Anyone in pursuit of a goal comes face-to-face with this time and time again. Sometimes, no amount of planning, no amount of thinking-no matter how hard we try or patiently we persist-will change the fact that some things just aren’t going to work.
The world could use fewer martyrs.
We have it within us to be the type of people who try to get things done, try with everything we’ve got and, whatever verdict comes in, are ready to except it instantly and move on to whatever is next.
Is that you? Because it can be”.
Outside looking in, Harvard just seems massive. I mean…MASSIVE! So in all this massiveness, how does a university giant like Harvard open it’s doors and show people the human side of who they are? Two words…Lucerito Ortiz.
In a delicately crafted and told story, Lucerito takes us on her journey of acceptance to one of the premier universities on the planet…Harvard. What’s surprising about this story is that it’s not laced with grandiose awards from over achievers.
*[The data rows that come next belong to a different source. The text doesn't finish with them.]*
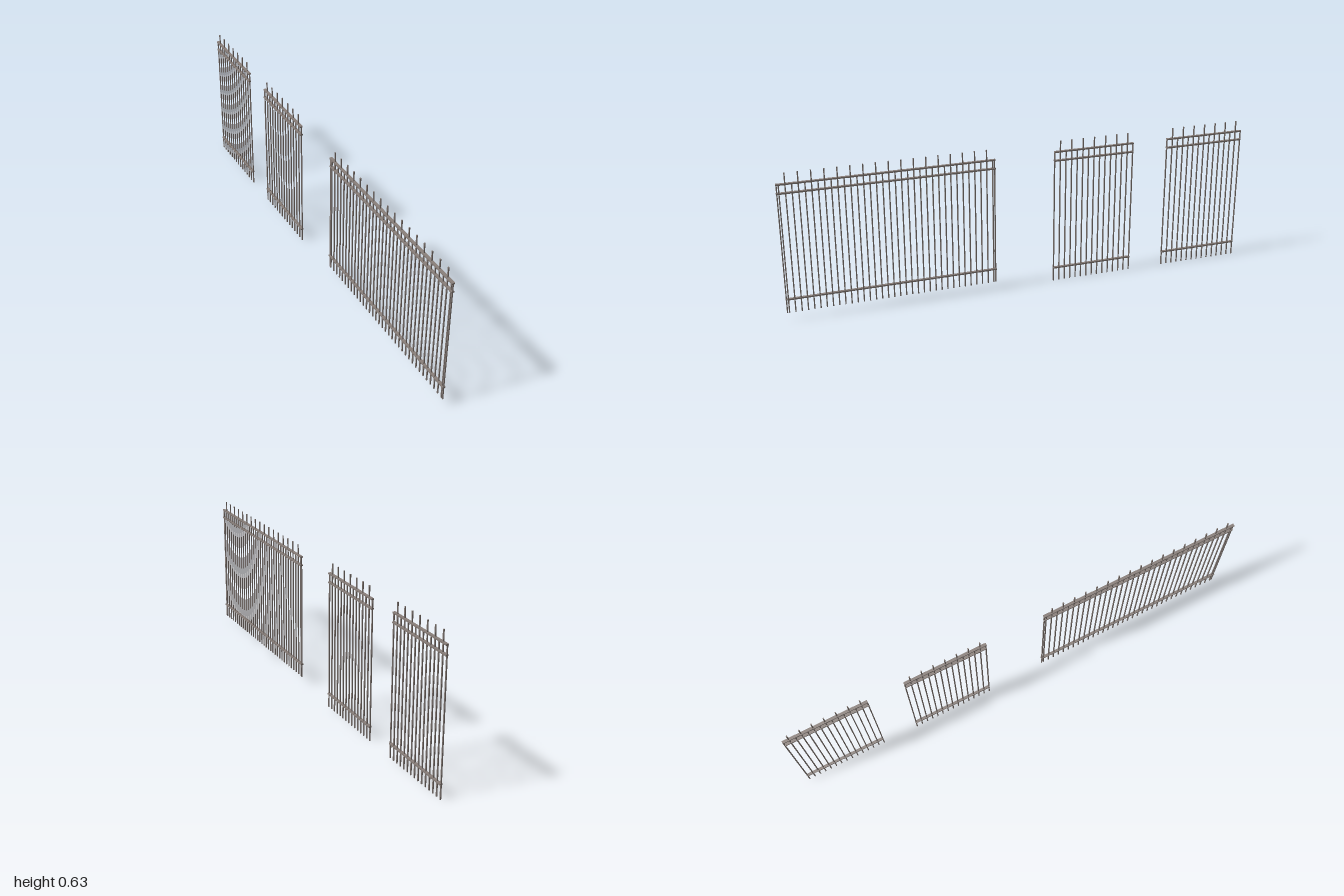
import * as THREE from 'three';

const metal = new THREE.MeshStandardMaterial({ color: 0x8a807b });
const PITCH = 0.0503; // spacing between tall pickets
const BAR = 0.0046;   // picket thickness

function box(parent, name, w, h, d, y, z) {
  const mesh = new THREE.Mesh(new THREE.BoxGeometry(w, h, d), metal);
  mesh.name = name;
  mesh.position.set(0, y, z);
  parent.add(mesh);
}

// An upright bar standing from bottom to top
function upright(parent, name, bottom, top, z) {
  box(parent, name, BAR, top - bottom, BAR, (bottom + top) / 2, z);
}

// One fence panel running along z: tall pickets alternate with short ones
function fencePanel({ name, center, length, tall, bottom, top, rails, endPosts }) {
  const panel = new THREE.Group();
  panel.name = name;
  panel.position.z = center;

  for (let i = 0; i <= tall * 2; i++) {
    const z = (i - tall) * PITCH / 2;
    const isTall = i % 2 === 1;
    upright(panel, isTall ? 'tallPicket' : 'shortPicket', bottom, isTall ? top : rails[0], z);
  }
  // Extra posts at the very ends
  if (endPosts) {
    for (const side of [-1, 1]) {
      upright(panel, 'endPost', bottom, rails[0], side * (length / 2 - BAR / 2 - 0.001));
    }
  }
  // Horizontal rails, wider than the pickets
  for (const y of rails) box(panel, 'rail', 0.0115, 0.006, length, y, 0);
  return panel;
}

export function createModel() {
  const model = new THREE.Group();
  model.name = 'fence';

  // Long panel at the front
  model.add(fencePanel({
    name: 'longPanel', center: 0.561, length: 0.878, tall: 17,
    bottom: 0.035, top: 0.625, rails: [0.579, 0.542, 0.094], endPosts: true,
  }));

  // Two short panels behind it
  [['middlePanel', -0.311], ['backPanel', -0.822]].forEach(([name, center]) => {
    model.add(fencePanel({
      name, center, length: 0.356, tall: 7,
      bottom: 0, top: 0.63, rails: [0.583, 0.545, 0.06], endPosts: false,
    }));
  });

  // The whole run is slightly skewed
  model.rotation.y = -0.0345;
  return model;
}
Come on, if you get accepted to Harvard we already know you’ve got a tad more upstairs than the average high school senior. This story brings authenticity and power from a far greater place. A place that Lucerito knows much more intimately than her beloved classroom. It’s her family.
Lucerito understands her accomplishments were not achieved alone. Mom and Dad sacrificed and paved the way through her whole life. And not just for her, but for all her brothers and sisters as well. So, fast forward to “Accepted to Harvard”. How long do you think it took for mom and dad’s cheers to be replaced with wide eyes of shock? Shock of the financial commitment. Harvard. Gulp.
So the stage is set. Can the Ortiz family shoulder this financial commitment to one of the most prestigious universities in the world? Or will they just live with the memory and a framed acceptance letter in their hallway. Behind tear filled eyes, the freshman from North Hills California stares down the massiveness of Harvard and introduces them to the human side of who they are. I’ll let her tell the story.
Bravo Lucerito. Bravo Mr. and Mrs. Ortiz. Bravo Harvard